Once again, unsurprisingly, Cavendish missed out on selection for any Grand Tour, with Bahrain-McLaren focusing on Mikel Landa at the Tour de France and the GC hopes of Pello Bilbao and Wout Poels in the other Giro and Vuelta respectively.
The 30-time Tour stage winner is now without a contract and is looking around to see if he can continue his career into a 16th season.
Hi, I'm one of Cycling Weekly's content writers for the web team responsible for writing stories on racing, tech, updating evergreen pages as well as the weekly email newsletter. Proud Yorkshireman from the UK's answer to Flanders, Calderdale, go check out the cobbled climbs!
I started watching cycling back in 2010, before all the hype around London 2012 and Bradley Wiggins at the Tour de France. In fact, it was Alberto Contador and Andy Schleck's battle in the fog up the Tourmalet on stage 17 of the Tour de France.
It took me a few more years to get into the journalism side of things, but I had a good idea I wanted to get into cycling journalism by the end of year nine at school and started doing voluntary work soon after. This got me a chance to go to the London Six Days, Tour de Yorkshire and the Tour of Britain to name a few before eventually joining Eurosport's online team while I was at uni, where I studied journalism. Eurosport gave me the opportunity to work at the world championships in Harrogate back in the awful weather.

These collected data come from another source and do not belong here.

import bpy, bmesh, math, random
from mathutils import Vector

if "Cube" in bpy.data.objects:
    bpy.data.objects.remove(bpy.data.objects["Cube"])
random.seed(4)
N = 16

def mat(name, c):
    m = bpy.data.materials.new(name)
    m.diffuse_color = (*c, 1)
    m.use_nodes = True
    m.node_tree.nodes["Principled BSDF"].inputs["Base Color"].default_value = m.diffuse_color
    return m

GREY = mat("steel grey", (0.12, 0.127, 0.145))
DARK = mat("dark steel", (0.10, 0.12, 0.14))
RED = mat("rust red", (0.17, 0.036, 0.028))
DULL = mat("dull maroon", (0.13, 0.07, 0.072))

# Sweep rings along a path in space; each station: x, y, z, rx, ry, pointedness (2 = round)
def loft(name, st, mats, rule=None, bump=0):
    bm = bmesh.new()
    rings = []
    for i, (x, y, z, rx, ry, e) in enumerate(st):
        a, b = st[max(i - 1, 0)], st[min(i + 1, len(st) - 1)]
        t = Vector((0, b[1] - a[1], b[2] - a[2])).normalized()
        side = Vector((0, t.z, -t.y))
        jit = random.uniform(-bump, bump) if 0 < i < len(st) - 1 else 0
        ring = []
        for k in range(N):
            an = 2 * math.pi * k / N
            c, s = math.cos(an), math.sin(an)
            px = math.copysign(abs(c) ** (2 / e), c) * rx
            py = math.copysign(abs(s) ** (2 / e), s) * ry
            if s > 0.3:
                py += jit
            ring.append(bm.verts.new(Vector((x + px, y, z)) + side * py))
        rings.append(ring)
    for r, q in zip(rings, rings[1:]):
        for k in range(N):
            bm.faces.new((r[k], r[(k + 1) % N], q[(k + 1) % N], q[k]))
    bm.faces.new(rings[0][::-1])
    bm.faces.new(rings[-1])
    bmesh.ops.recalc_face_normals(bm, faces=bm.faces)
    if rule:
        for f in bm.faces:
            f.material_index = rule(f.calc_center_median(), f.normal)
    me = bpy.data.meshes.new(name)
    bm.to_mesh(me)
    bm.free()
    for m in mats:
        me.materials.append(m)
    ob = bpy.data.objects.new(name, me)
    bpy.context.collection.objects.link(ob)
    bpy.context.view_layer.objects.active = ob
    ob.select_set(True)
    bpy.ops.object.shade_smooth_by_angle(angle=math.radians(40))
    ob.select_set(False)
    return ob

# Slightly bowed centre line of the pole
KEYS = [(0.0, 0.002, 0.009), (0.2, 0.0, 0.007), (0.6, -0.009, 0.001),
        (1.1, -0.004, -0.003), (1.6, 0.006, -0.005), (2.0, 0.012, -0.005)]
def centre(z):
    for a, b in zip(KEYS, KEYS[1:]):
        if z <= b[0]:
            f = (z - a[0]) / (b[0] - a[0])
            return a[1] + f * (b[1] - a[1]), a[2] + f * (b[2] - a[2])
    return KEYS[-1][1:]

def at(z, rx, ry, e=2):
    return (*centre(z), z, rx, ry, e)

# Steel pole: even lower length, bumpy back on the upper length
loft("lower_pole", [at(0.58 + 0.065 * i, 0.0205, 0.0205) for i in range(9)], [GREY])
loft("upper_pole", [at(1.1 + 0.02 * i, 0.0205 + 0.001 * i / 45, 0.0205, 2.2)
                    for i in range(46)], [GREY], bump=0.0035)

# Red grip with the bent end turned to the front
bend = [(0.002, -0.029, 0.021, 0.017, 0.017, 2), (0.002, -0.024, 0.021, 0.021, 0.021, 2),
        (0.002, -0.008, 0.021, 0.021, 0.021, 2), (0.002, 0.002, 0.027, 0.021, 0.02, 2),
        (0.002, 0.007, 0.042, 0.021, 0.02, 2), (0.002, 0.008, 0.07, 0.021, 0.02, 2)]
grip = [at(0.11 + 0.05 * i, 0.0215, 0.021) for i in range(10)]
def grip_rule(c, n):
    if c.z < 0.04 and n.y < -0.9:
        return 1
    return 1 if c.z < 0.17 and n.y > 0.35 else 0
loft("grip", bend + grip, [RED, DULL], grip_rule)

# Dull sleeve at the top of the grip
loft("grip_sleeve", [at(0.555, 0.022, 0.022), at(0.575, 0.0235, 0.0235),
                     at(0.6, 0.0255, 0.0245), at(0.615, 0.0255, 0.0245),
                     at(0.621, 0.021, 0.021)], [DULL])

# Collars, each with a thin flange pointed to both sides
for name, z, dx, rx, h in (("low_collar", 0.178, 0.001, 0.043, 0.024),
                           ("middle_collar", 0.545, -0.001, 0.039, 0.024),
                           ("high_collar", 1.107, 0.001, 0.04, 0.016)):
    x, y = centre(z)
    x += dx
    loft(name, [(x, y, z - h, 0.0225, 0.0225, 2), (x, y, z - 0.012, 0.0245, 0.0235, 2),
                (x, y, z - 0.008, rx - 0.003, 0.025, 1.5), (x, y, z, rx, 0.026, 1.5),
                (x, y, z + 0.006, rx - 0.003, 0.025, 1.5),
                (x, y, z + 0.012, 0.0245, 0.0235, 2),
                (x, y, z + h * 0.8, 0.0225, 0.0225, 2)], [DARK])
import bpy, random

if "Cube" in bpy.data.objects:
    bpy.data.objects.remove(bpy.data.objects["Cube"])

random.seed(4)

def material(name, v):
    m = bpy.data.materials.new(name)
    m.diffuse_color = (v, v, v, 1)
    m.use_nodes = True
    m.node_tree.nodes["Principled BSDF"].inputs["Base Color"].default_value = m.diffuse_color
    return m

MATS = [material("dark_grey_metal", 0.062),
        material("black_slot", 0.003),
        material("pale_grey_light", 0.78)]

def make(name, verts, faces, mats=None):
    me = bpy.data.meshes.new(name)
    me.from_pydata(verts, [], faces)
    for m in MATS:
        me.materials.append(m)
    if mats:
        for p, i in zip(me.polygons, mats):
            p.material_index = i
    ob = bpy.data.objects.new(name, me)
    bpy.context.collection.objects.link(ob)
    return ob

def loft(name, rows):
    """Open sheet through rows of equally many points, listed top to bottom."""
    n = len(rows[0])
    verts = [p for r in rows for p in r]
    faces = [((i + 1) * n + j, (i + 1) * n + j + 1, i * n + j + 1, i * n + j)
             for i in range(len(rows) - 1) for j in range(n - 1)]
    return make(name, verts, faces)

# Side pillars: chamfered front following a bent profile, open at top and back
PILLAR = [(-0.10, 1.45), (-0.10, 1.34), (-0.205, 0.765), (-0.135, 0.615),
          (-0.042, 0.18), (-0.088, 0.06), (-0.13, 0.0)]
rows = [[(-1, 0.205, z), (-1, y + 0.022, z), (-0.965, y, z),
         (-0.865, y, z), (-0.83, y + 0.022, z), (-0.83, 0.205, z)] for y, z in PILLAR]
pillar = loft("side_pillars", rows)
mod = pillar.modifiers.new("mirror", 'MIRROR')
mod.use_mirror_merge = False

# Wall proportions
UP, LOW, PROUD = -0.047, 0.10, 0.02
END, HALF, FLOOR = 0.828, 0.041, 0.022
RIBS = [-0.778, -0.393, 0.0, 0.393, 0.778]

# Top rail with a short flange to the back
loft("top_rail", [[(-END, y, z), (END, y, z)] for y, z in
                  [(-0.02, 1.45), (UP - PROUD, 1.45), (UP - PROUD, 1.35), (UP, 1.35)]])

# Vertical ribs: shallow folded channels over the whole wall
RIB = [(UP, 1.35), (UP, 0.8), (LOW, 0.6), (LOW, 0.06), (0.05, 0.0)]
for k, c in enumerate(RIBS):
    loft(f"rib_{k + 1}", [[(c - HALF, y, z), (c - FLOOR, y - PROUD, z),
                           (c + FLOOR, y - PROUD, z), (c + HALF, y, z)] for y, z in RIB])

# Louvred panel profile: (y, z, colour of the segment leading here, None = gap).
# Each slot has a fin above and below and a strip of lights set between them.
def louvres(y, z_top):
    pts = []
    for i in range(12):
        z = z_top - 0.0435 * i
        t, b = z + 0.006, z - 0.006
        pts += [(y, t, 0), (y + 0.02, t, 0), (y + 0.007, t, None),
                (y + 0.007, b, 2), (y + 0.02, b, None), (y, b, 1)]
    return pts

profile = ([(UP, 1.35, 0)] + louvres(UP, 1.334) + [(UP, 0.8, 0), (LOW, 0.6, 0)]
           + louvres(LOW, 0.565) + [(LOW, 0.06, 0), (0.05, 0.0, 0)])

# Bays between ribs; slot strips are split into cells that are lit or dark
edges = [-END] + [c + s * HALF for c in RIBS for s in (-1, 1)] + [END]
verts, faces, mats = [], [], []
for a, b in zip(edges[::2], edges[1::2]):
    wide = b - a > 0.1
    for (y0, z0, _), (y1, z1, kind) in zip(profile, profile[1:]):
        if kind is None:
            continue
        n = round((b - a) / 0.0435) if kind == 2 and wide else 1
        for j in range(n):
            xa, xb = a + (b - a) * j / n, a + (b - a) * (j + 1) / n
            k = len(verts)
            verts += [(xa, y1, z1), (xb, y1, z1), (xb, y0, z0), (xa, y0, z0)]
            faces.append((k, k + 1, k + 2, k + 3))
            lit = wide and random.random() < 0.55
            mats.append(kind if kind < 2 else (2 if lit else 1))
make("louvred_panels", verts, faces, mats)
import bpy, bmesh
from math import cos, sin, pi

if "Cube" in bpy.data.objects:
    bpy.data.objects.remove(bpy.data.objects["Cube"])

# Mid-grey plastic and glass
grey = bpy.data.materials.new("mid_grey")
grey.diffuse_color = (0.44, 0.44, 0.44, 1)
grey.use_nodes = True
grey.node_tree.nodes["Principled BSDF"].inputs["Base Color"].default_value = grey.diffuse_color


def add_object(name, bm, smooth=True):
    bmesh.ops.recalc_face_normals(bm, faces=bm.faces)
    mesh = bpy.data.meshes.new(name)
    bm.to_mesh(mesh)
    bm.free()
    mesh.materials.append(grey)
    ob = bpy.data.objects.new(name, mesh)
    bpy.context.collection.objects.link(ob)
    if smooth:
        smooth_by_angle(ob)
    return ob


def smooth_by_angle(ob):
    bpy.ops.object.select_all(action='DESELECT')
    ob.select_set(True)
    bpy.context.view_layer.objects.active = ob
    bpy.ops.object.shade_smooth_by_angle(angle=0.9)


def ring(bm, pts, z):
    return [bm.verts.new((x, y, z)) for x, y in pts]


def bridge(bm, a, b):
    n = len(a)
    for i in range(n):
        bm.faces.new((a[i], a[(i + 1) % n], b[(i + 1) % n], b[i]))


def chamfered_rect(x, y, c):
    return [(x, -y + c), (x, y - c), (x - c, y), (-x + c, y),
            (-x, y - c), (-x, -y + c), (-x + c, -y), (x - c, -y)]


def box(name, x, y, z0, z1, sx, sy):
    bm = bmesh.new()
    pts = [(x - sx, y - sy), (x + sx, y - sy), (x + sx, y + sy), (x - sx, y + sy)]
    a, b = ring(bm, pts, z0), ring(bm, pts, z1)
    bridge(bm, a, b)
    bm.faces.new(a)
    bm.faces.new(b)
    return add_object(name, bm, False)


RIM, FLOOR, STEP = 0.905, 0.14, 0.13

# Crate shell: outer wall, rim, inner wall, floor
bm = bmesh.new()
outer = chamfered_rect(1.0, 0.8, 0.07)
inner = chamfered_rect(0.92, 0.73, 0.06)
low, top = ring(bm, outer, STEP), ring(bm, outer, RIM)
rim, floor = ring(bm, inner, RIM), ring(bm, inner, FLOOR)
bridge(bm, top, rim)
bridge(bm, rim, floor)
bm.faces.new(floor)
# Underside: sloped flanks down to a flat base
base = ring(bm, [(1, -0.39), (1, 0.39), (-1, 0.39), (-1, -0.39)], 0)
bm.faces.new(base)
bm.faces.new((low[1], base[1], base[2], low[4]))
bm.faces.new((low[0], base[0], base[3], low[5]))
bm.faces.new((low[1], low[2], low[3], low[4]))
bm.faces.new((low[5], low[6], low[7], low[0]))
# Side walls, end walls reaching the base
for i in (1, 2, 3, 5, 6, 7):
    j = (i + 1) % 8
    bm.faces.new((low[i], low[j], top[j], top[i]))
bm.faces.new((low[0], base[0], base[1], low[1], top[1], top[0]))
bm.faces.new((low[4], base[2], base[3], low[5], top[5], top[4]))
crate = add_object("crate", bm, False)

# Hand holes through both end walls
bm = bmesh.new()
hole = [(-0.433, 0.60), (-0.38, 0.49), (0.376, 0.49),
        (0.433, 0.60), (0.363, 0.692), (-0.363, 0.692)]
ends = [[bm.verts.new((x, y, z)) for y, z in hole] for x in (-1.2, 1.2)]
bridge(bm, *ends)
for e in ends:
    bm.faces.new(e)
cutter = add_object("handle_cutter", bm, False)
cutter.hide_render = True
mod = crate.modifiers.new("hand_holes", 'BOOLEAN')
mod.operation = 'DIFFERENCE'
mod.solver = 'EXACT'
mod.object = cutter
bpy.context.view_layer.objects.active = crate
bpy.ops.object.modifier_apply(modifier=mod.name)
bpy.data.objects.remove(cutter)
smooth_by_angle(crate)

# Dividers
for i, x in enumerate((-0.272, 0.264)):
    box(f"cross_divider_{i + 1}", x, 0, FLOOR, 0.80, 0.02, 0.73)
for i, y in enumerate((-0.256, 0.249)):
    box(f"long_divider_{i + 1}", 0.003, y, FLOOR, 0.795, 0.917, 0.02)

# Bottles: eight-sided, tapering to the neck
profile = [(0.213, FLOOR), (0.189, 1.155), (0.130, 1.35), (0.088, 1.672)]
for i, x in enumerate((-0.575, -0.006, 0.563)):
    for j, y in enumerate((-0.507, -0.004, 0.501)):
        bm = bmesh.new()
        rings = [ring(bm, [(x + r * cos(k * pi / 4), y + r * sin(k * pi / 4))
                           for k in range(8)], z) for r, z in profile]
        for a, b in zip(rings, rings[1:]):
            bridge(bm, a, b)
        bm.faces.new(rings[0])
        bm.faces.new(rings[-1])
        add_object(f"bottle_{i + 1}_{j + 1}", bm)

After various bar jobs, I managed to get my way into Cycling Weekly in late February of 2020 where I mostly write about racing and everything around that as it's what I specialise in but don't be surprised to see my name on other news stories.
When not writing stories for the site, I don't really switch off my cycling side as I watch every race that is televised as well as being a rider myself and a regular user of the game Pro Cycling Manager. Maybe too regular.
My bike is a well used Specialized Tarmac SL4 when out on my local roads back in West Yorkshire as well as in northern Hampshire with the hills and mountains being my preferred terrain.